EXERCISE:
Pull out every line below containing the word "bmesh".

PROVIDED ENTRIES:
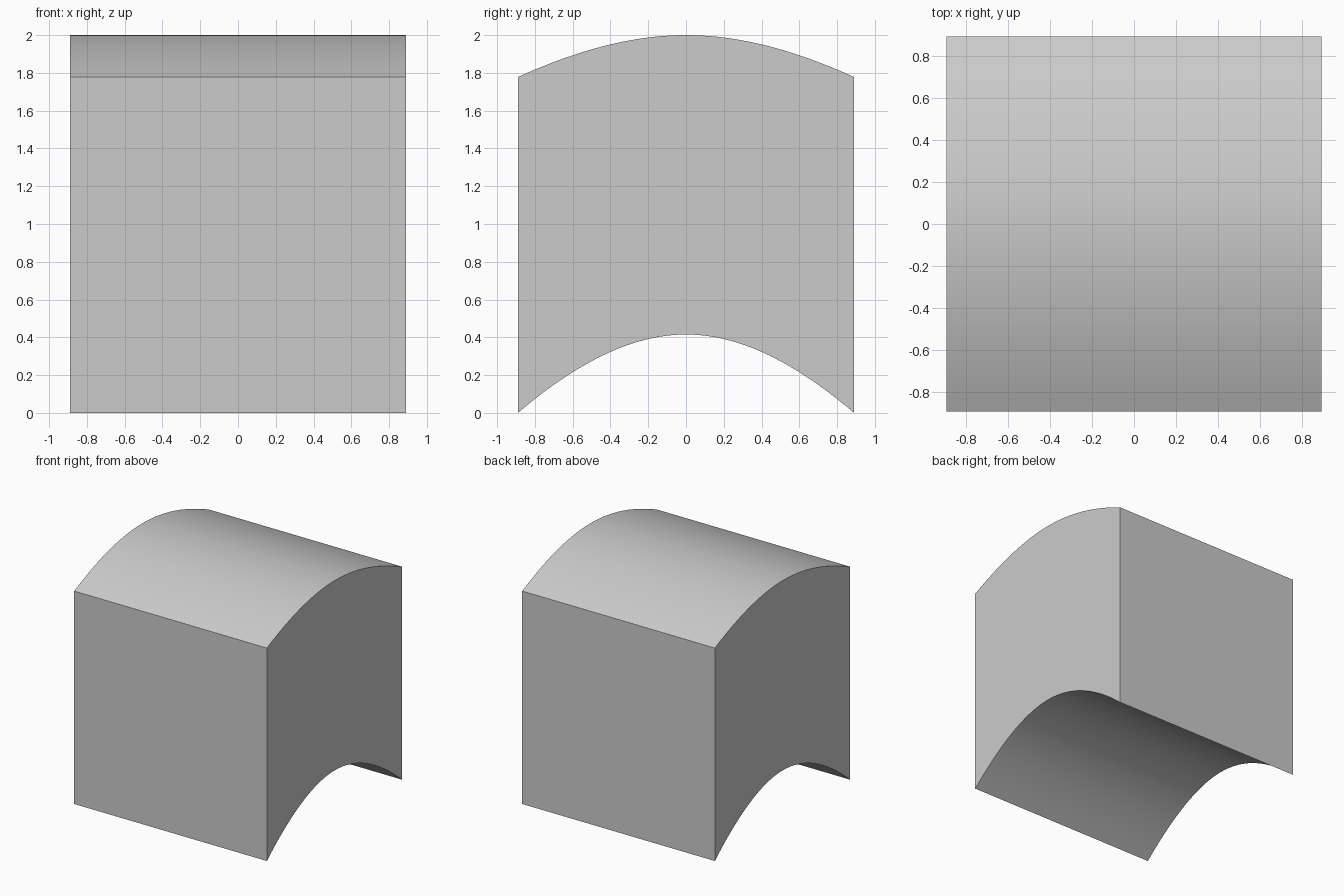
import bpy, bmesh

if "Cube" in bpy.data.objects:
    bpy.data.objects.remove(bpy.data.objects["Cube"])

HALF = 0.89        # half width in x and y
SEGMENTS = 48      # steps along each arched surface


def arch(base, rise):
    """Arched line across the depth, slightly straighter towards its ends."""
    pts = []
    for i in range(SEGMENTS + 1):
        s = 2 * i / SEGMENTS - 1
        u = abs(s)
        z = base + rise * (1 - 1.18 * u ** 2 + 0.18 * u ** 3)
        pts.append((s * HALF, z))
    return pts


# Side profile: arched underside, then arched top back again
profile = arch(0.0, 0.415) + arch(1.778, 0.222)[::-1]

# Block: side profile extruded along x
bm = bmesh.new()
side = bm.faces.new([bm.verts.new((-HALF, y, z)) for y, z in profile])
grown = bmesh.ops.extrude_face_region(bm, geom=[side])
moved = [g for g in grown["geom"] if isinstance(g, bmesh.types.BMVert)]
bmesh.ops.translate(bm, verts=moved, vec=(2 * HALF, 0, 0))
bmesh.ops.recalc_face_normals(bm, faces=bm.faces)

mesh = bpy.data.meshes.new("arched_block")
bm.to_mesh(mesh)
bm.free()
block = bpy.data.objects.new("arched_block", mesh)
bpy.context.collection.objects.link(block)

# Smooth arches, crisp corners
bpy.context.view_layer.objects.active = block
block.select_set(True)
bpy.ops.object.shade_smooth_by_angle(angle=0.35)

COMPLETED TASK:
import bpy, bmesh
bm = bmesh.new()
grown = bmesh.ops.extrude_face_region(bm, geom=[side])
moved = [g for g in grown["geom"] if isinstance(g, bmesh.types.BMVert)]
bmesh.ops.translate(bm, verts=moved, vec=(2 * HALF, 0, 0))
bmesh.ops.recalc_face_normals(bm, faces=bm.faces)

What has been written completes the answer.